No topic on ASP.NET CMS platforms would be complete without talking about the database. In an agile decoupled content management and deployment model, a relational database presents challenges. Content needs to be managed in a more structured (or intelligent) manner than a Blob provides. What's required is a flexible content or data model, offering a richer content structure, and that's where NoSQL can help.
In the third installment of our series on ASP.NET Web CMS we talk content: Structured vs blob. In a multi-channel, multi-device world, the ability to reuse content is absolutely critical. Content reuse takes a variety of forms. It could be the updating of content on multiple websites or mobile devices, supporting multilingual requirements, or it could involve content for both digital and print. The idea of creating and managing separate versions of content for each channel/device screams of wasted time and effort. No one is crazy enough to do it this way (we hope!).
In this piece of our series on ASP.NET Web CMS we dive into development models. ASP.NET Web Forms is the traditional development model for ASP.NET. The problem with Web Forms is that it supports a tightly coupled architecture, one where the interface is integrated with the application functionality (code behind). MVC (model view controller) provides a different architectural pattern for development. MVC is the more modern approach to ASP.NET development, and is the future of ASP.NET with full support from Microsoft.

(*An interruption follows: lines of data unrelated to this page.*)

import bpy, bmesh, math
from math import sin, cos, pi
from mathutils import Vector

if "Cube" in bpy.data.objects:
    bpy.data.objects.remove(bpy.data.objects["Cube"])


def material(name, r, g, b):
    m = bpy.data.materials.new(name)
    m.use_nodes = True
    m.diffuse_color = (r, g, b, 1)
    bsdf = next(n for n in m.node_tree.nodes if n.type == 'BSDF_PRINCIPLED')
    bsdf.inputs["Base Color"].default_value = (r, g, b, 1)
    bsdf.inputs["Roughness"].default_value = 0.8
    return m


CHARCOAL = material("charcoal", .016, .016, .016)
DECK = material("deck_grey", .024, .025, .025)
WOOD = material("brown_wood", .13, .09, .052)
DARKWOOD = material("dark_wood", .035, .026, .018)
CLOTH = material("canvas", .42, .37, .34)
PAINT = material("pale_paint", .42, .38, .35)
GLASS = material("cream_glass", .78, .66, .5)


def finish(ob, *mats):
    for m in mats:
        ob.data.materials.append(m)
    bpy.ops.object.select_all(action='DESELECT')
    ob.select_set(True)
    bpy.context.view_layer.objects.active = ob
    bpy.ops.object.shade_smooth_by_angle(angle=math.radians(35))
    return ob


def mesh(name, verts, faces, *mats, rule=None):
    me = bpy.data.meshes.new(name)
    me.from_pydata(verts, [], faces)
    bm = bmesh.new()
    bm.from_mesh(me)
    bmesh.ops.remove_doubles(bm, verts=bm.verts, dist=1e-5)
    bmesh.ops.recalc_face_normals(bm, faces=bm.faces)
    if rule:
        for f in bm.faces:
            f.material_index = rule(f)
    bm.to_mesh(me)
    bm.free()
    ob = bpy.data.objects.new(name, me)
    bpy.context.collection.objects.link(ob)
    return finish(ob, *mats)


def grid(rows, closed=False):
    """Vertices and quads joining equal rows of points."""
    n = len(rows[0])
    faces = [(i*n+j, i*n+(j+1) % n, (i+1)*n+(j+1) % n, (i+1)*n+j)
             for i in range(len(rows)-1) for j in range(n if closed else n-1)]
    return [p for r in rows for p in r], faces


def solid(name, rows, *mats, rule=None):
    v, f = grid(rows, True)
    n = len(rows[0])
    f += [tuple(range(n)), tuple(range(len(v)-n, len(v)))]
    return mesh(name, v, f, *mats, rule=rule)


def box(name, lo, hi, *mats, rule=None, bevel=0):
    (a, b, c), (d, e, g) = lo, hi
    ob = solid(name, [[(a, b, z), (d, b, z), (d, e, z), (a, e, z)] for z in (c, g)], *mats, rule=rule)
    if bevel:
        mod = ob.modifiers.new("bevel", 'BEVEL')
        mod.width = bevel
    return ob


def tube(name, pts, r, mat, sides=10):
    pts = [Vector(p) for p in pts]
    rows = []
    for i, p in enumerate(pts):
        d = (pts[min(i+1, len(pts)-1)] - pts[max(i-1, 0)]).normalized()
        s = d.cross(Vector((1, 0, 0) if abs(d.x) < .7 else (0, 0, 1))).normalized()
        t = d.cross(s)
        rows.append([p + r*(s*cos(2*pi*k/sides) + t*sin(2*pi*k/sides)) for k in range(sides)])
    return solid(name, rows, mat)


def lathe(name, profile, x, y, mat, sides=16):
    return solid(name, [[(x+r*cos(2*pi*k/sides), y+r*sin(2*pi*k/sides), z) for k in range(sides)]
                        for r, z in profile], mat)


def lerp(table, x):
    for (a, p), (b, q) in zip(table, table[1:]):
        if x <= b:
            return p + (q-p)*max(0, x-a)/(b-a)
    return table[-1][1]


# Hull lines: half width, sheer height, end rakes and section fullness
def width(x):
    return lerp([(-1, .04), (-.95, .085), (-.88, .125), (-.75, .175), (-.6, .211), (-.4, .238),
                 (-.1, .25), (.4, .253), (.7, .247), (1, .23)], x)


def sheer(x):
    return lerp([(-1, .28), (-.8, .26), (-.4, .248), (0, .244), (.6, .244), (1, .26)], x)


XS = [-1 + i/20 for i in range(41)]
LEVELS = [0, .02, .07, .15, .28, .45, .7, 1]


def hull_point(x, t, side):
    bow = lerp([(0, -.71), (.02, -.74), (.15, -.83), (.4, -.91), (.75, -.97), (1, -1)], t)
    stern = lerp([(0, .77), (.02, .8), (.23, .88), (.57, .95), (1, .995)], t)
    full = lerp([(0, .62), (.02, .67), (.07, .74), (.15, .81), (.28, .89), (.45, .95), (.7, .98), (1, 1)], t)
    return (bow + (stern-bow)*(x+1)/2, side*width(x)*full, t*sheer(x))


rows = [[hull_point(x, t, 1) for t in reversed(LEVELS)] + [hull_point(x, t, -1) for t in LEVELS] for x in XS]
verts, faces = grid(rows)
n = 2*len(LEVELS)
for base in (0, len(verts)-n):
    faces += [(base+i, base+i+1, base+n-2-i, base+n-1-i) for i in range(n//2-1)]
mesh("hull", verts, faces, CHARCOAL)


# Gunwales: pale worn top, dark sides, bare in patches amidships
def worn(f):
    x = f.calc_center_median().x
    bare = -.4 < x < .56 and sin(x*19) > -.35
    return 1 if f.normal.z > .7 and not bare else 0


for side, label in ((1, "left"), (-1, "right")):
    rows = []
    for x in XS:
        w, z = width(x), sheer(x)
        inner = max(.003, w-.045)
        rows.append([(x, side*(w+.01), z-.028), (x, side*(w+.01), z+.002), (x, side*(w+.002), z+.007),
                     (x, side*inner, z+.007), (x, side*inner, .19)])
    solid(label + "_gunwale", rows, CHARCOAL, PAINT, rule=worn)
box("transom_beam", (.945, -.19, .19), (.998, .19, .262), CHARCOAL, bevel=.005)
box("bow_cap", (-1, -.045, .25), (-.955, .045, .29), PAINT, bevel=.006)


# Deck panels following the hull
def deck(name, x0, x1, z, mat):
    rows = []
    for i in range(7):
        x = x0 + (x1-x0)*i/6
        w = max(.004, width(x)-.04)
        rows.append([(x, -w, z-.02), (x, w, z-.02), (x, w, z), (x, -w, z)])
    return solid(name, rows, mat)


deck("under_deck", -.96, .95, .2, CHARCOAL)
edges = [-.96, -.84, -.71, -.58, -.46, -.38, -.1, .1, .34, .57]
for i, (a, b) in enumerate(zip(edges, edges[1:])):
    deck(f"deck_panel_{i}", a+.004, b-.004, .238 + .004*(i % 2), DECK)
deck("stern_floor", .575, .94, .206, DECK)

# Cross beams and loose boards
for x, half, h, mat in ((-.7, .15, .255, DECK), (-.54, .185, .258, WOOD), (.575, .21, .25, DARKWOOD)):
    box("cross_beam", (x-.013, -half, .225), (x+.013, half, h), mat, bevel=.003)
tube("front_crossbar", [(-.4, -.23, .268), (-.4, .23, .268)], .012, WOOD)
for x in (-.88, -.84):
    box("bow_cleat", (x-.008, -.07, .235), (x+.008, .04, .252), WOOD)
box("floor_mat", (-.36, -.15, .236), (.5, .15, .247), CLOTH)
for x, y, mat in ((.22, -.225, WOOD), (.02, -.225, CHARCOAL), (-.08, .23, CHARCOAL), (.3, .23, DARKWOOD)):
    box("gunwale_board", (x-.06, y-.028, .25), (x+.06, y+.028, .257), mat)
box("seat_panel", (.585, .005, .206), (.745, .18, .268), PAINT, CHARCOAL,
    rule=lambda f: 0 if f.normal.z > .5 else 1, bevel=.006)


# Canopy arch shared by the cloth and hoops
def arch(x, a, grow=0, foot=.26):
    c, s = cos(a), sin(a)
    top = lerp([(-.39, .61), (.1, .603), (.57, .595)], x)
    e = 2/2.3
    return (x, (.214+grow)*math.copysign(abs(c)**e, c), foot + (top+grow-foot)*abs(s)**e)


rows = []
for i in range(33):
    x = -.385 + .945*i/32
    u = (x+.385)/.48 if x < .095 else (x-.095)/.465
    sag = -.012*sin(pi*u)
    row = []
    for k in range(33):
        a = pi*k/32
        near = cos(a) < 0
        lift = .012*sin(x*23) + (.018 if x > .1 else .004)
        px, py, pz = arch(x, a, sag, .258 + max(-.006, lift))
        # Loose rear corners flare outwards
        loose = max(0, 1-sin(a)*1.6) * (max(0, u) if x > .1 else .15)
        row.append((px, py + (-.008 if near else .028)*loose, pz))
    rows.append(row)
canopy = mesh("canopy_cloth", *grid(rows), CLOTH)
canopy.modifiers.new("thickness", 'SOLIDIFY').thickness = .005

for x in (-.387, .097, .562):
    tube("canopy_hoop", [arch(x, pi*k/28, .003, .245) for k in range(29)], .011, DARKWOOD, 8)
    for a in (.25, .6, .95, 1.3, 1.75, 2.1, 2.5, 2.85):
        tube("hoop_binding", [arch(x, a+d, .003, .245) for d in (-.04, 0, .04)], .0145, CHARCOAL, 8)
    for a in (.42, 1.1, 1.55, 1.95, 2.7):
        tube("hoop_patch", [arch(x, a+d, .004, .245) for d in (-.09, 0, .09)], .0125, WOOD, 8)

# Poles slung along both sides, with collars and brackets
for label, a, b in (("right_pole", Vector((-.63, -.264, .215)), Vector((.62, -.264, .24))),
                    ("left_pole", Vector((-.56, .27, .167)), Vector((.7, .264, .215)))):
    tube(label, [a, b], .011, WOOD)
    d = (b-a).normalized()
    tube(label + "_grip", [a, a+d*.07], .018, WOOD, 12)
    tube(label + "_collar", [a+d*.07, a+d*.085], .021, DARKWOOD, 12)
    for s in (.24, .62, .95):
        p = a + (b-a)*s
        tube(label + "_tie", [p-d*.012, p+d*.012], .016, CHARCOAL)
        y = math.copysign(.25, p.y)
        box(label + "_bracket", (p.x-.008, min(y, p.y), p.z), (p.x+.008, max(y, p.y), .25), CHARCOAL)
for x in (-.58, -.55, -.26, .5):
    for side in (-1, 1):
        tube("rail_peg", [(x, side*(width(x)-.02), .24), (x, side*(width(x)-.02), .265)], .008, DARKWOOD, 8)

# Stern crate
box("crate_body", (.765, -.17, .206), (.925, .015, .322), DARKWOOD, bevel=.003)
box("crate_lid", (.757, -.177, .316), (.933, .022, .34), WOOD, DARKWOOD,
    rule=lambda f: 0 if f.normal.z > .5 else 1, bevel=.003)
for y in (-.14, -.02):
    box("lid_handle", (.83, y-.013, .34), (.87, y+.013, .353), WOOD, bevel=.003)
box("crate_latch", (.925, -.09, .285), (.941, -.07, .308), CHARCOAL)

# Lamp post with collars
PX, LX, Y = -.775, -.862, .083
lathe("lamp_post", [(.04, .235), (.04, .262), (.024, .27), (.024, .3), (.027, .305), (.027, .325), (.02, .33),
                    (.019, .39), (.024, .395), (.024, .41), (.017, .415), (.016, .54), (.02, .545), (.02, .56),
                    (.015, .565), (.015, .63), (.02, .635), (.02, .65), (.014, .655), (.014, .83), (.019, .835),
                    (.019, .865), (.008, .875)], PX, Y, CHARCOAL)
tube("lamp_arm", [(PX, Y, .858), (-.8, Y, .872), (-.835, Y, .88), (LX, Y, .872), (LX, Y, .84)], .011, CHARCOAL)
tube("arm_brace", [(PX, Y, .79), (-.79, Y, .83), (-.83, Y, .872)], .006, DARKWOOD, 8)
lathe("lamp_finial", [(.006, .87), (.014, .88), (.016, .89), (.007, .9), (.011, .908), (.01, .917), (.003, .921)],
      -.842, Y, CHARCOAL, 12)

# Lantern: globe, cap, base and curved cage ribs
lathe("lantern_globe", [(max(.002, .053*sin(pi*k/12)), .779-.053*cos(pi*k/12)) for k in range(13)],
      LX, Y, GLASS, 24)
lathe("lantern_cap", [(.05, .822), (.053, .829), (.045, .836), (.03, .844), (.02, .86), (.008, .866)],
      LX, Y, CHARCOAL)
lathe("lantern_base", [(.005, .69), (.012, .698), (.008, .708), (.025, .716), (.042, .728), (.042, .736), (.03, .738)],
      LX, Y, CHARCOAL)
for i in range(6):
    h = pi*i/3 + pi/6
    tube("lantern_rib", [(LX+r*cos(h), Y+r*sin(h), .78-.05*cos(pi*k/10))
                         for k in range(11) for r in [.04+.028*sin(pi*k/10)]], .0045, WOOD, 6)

As you evaluate ASP.NET CMS solutions for your company, it's important to understand four key differences and how they impact your online capabilities and web experience road map. In this blog series we'll examine these four differences, explaining why they are important to understand and what each means for your decision process. Let's kick things off with the ASP.NET Web CMS architecture model.